In this episode, Professor Shadd Maruna and I discuss his work on desistance from crime. We talk about how desistance is becoming a social movement, the importance of centering the lived experiences of the incarcerated and formerly incarcerated, and what we can learn from other social movements as we move to make change in policing following the George Floyd murder subsequent uprisings.
Prior to moving to Queen’s University Belfast, Shadd Maruna was a lecturer at the University of Cambridge and the University of Manchester, and a Dean of the Rutgers School of Criminal Justice (US). His book Making Good: How Ex-Convicts Reform and Rebuild Their Lives was named the “Outstanding Contribution to Criminology” by the American Society of Criminology (ASC) in 2001. He has been a Fulbright Scholar, a Soros Justice Fellow, and an H. F. Guggenheim Fellow, and has received research funding from the Esmee Fairbairn Foundation, the ESRC, and the Joseph Rowntree Foundation, among other sources. He has received awards from the Howard League for Penal Reform and from the ESRC for the impact of his research on challenging the prison and probation systems. He has authored or edited six books and over 85 articles and book chapters since 1997.

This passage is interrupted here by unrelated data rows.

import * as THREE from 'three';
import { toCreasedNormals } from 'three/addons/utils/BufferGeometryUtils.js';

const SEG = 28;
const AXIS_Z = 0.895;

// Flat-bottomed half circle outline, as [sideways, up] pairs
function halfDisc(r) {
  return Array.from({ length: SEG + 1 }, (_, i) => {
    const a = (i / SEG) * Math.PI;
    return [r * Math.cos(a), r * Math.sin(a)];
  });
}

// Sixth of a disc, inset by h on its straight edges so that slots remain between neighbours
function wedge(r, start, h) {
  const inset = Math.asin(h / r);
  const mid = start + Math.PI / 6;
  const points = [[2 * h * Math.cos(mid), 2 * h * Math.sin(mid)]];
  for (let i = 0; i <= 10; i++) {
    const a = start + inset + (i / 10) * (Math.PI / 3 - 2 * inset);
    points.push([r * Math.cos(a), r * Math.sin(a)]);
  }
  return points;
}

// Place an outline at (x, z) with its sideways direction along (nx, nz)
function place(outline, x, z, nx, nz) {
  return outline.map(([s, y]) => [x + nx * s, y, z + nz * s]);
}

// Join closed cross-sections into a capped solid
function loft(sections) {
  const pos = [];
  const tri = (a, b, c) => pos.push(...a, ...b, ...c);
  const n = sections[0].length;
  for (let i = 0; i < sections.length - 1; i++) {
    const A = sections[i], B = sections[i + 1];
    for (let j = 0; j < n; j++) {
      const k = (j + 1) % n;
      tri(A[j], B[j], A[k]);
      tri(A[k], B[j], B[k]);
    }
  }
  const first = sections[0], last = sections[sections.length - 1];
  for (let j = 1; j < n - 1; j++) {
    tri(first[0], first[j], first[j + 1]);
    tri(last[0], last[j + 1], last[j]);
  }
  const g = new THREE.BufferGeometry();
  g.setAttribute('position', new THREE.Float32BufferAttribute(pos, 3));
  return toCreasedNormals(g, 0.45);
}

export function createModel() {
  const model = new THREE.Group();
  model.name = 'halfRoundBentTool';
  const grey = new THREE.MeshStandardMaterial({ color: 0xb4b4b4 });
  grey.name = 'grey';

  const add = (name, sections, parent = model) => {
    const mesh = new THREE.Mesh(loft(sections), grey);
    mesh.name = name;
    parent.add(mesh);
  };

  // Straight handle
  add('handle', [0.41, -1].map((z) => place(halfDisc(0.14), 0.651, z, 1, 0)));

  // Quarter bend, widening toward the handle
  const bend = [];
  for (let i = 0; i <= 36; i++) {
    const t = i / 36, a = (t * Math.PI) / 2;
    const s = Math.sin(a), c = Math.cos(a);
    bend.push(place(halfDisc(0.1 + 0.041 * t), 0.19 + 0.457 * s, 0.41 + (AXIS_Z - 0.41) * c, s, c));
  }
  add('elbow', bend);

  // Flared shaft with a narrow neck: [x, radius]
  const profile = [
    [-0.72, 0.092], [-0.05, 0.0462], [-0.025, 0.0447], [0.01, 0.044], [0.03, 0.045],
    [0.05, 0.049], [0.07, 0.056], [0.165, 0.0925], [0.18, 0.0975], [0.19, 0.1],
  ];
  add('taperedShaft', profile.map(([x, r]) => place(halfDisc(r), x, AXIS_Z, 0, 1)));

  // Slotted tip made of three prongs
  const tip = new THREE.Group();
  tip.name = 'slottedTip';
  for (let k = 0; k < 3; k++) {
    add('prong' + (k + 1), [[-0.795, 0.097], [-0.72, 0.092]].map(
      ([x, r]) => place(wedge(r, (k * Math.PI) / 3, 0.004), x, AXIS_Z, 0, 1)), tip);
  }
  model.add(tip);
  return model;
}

http://scholar.google.co.uk/citations?user=e0qdrFUAAAAJ&hl=enTwitter: @istudytrustTwitter: @criminology
Tom Baker in a 2018 Tillman Scholar and has been a PhD student in UMSL’s Criminology and Criminal Justice program since 2017. Tom received his BA in Political Science from Arizona State University and worked as a police officer for approximately nine years. His research interests include police culture, use of force, and qualitative research methods. https://pattillmanfoundation.org/meet-our-scholars/thomas-baker/
Maruna, S. (2017). Desistance as a social movement. Irish Probation Journal, 14(1), 5-20.
Summary: Desistance from crime has been a considerable success story for academic criminology. The concept has deep roots, but did not emerge as a mainstream focus of study for the field until the 1990s movement towards developmental or life-course criminology. From these origins, however, the term has taken on a life of its own, influencing policy and practice in criminal justice. This paper will briefly review this history, then explore what might be next for desistance research among numerous possible futures. I argue that the most fruitful approach would be to begin to frame and understand desistance not just as an individual process or journey, but rather as a social movement, like the Civil Rights movement or the ‘recovery movements’ among individuals overcoming addiction or mental health challenges. This new lens better highlights the structural obstacles inherent in the desistance process and the macro-social changes necessary to successfully create a ‘desistance-informed’ future. Keywords: Desistance, social movement theory, mass incarceration, stigma.
Support the show (https://www.patreon.com/user?u=35486104)